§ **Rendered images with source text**

----------------------------------------

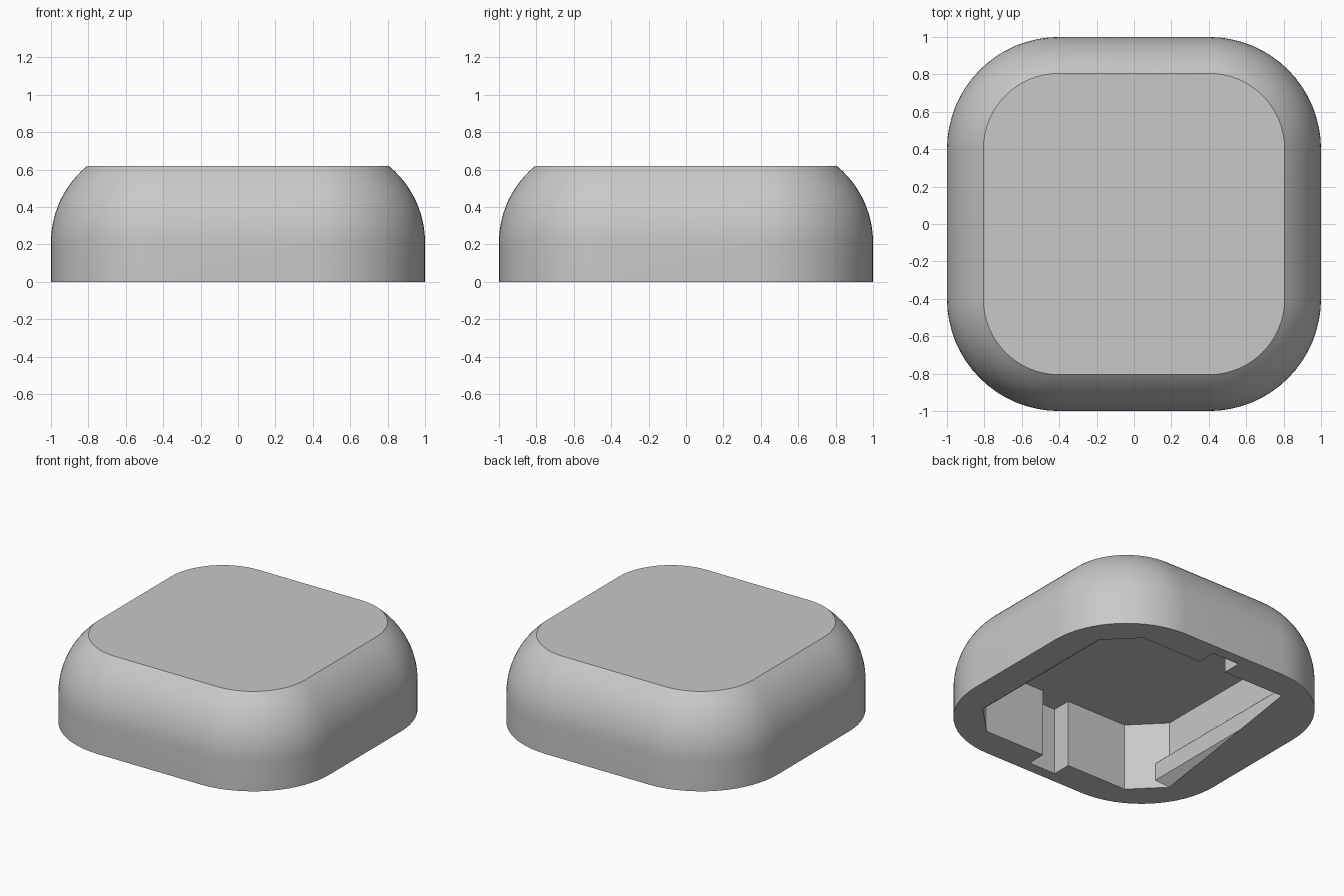
import bpy
import bmesh
import math

if "Cube" in bpy.data.objects:
    bpy.data.objects.remove(bpy.data.objects["Cube"])

grey = bpy.data.materials.new("light grey")
grey.diffuse_color = (0.58, 0.58, 0.58, 1)
grey.use_nodes = True
grey.node_tree.nodes["Principled BSDF"].inputs["Base Color"].default_value = grey.diffuse_color


def make_object(name, bm):
    bmesh.ops.recalc_face_normals(bm, faces=bm.faces[:])
    mesh = bpy.data.meshes.new(name)
    bm.to_mesh(mesh)
    bm.free()
    mesh.materials.append(grey)
    obj = bpy.data.objects.new(name, mesh)
    bpy.context.collection.objects.link(obj)
    return obj


def extrude_face(bm, points, offset):
    face = bm.faces.new([bm.verts.new(p) for p in points])
    geom = bmesh.ops.extrude_face_region(bm, geom=[face])["geom"]
    verts = [g for g in geom if isinstance(g, bmesh.types.BMVert)]
    bmesh.ops.translate(bm, verts=verts, vec=offset)


def rounded_square(half, radius, z, steps=16):
    c = half - radius
    ring = []
    for q, (sx, sy) in enumerate([(1, 1), (-1, 1), (-1, -1), (1, -1)]):
        for i in range(steps + 1):
            a = math.pi / 2 * (q + i / steps)
            ring.append((sx * c + radius * math.cos(a), sy * c + radius * math.sin(a), z))
    return ring


# Outer body: upright wall, then an arc up to the flat top
R, ZC, TOP = 0.53, 0.21, 0.62
levels = [(1.0, 0.0)]
end = math.asin((TOP - ZC) / R)
for i in range(13):
    a = end * i / 12
    levels.append((1 - R + R * math.cos(a), ZC + R * math.sin(a)))

bm = bmesh.new()
rings = [[bm.verts.new(p) for p in rounded_square(h, h - 0.4, z)] for h, z in levels]
n = len(rings[0])
for low, high in zip(rings, rings[1:]):
    for i in range(n):
        j = (i + 1) % n
        bm.faces.new((low[i], low[j], high[j], high[i]))
bm.faces.new(rings[0][::-1])
bm.faces.new(rings[-1])
body = make_object("body", bm)

# Hollow underside: chamfered square with a notch in the front and back walls
W, C, NX, NY, DEPTH = 0.785, 0.58, 0.105, 0.92, 0.477
half_outline = [(W, -C), (W, C), (C, W), (NX, W), (NX, NY),
                (-NX, NY), (-NX, W), (-C, W)]
outline = half_outline + [(-x, -y) for x, y in half_outline]
bm = bmesh.new()
extrude_face(bm, [(x, y, -0.2) for x, y in outline], (0, 0, DEPTH + 0.2))
cutter = make_object("cavity_cutter", bm)
cutter.hide_render = True
cutter.hide_viewport = True

cut = body.modifiers.new("cavity", "BOOLEAN")
cut.operation = "DIFFERENCE"
cut.solver = "EXACT"
cut.object = cutter
bpy.context.view_layer.objects.active = body
body.select_set(True)
bpy.ops.object.modifier_apply(modifier=cut.name)
bpy.ops.object.shade_smooth_by_angle(angle=math.radians(30))
bpy.data.objects.remove(cutter)

# Snap ridges along the inside of the left and right walls
profile = [(W, 0.0), (0.72, 0.056), (0.72, 0.18), (W, 0.24)]
for side, name in ((-1, "left_ridge"), (1, "right_ridge")):
    bm = bmesh.new()
    extrude_face(bm, [(side * x, -0.65, z) for x, z in profile], (0, 1.3, 0))
    make_object(name, bm)

# Flat web closing one corner of the rim
bm = bmesh.new()
bm.faces.new([bm.verts.new(p) for p in ((-W, -C, 0), (-C, W, 0), (-W, C, 0))])
web = make_object("rim_web", bm)
if web.data.polygons[0].normal.z > 0:
    web.data.flip_normals()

----------------------------------------

§ **To do**
A word-for-word copy of the data above is needed, one that omits the pictures.

§ **Response box**
import bpy
import bmesh
import math

if "Cube" in bpy.data.objects:
    bpy.data.objects.remove(bpy.data.objects["Cube"])

grey = bpy.data.materials.new("light grey")
grey.diffuse_color = (0.58, 0.58, 0.58, 1)
grey.use_nodes = True
grey.node_tree.nodes["Principled BSDF"].inputs["Base Color"].default_value = grey.diffuse_color


def make_object(name, bm):
    bmesh.ops.recalc_face_normals(bm, faces=bm.faces[:])
    mesh = bpy.data.meshes.new(name)
    bm.to_mesh(mesh)
    bm.free()
    mesh.materials.append(grey)
    obj = bpy.data.objects.new(name, mesh)
    bpy.context.collection.objects.link(obj)
    return obj


def extrude_face(bm, points, offset):
    face = bm.faces.new([bm.verts.new(p) for p in points])
    geom = bmesh.ops.extrude_face_region(bm, geom=[face])["geom"]
    verts = [g for g in geom if isinstance(g, bmesh.types.BMVert)]
    bmesh.ops.translate(bm, verts=verts, vec=offset)


def rounded_square(half, radius, z, steps=16):
    c = half - radius
    ring = []
    for q, (sx, sy) in enumerate([(1, 1), (-1, 1), (-1, -1), (1, -1)]):
        for i in range(steps + 1):
            a = math.pi / 2 * (q + i / steps)
            ring.append((sx * c + radius * math.cos(a), sy * c + radius * math.sin(a), z))
    return ring


# Outer body: upright wall, then an arc up to the flat top
R, ZC, TOP = 0.53, 0.21, 0.62
levels = [(1.0, 0.0)]
end = math.asin((TOP - ZC) / R)
for i in range(13):
    a = end * i / 12
    levels.append((1 - R + R * math.cos(a), ZC + R * math.sin(a)))

bm = bmesh.new()
rings = [[bm.verts.new(p) for p in rounded_square(h, h - 0.4, z)] for h, z in levels]
n = len(rings[0])
for low, high in zip(rings, rings[1:]):
    for i in range(n):
        j = (i + 1) % n
        bm.faces.new((low[i], low[j], high[j], high[i]))
bm.faces.new(rings[0][::-1])
bm.faces.new(rings[-1])
body = make_object("body", bm)

# Hollow underside: chamfered square with a notch in the front and back walls
W, C, NX, NY, DEPTH = 0.785, 0.58, 0.105, 0.92, 0.477
half_outline = [(W, -C), (W, C), (C, W), (NX, W), (NX, NY),
                (-NX, NY), (-NX, W), (-C, W)]
outline = half_outline + [(-x, -y) for x, y in half_outline]
bm = bmesh.new()
extrude_face(bm, [(x, y, -0.2) for x, y in outline], (0, 0, DEPTH + 0.2))
cutter = make_object("cavity_cutter", bm)
cutter.hide_render = True
cutter.hide_viewport = True

cut = body.modifiers.new("cavity", "BOOLEAN")
cut.operation = "DIFFERENCE"
cut.solver = "EXACT"
cut.object = cutter
bpy.context.view_layer.objects.active = body
body.select_set(True)
bpy.ops.object.modifier_apply(modifier=cut.name)
bpy.ops.object.shade_smooth_by_angle(angle=math.radians(30))
bpy.data.objects.remove(cutter)

# Snap ridges along the inside of the left and right walls
profile = [(W, 0.0), (0.72, 0.056), (0.72, 0.18), (W, 0.24)]
for side, name in ((-1, "left_ridge"), (1, "right_ridge")):
    bm = bmesh.new()
    extrude_face(bm, [(side * x, -0.65, z) for x, z in profile], (0, 1.3, 0))
    make_object(name, bm)

# Flat web closing one corner of the rim
bm = bmesh.new()
bm.faces.new([bm.verts.new(p) for p in ((-W, -C, 0), (-C, W, 0), (-W, C, 0))])
web = make_object("rim_web", bm)
if web.data.polygons[0].normal.z > 0:
    web.data.flip_normals()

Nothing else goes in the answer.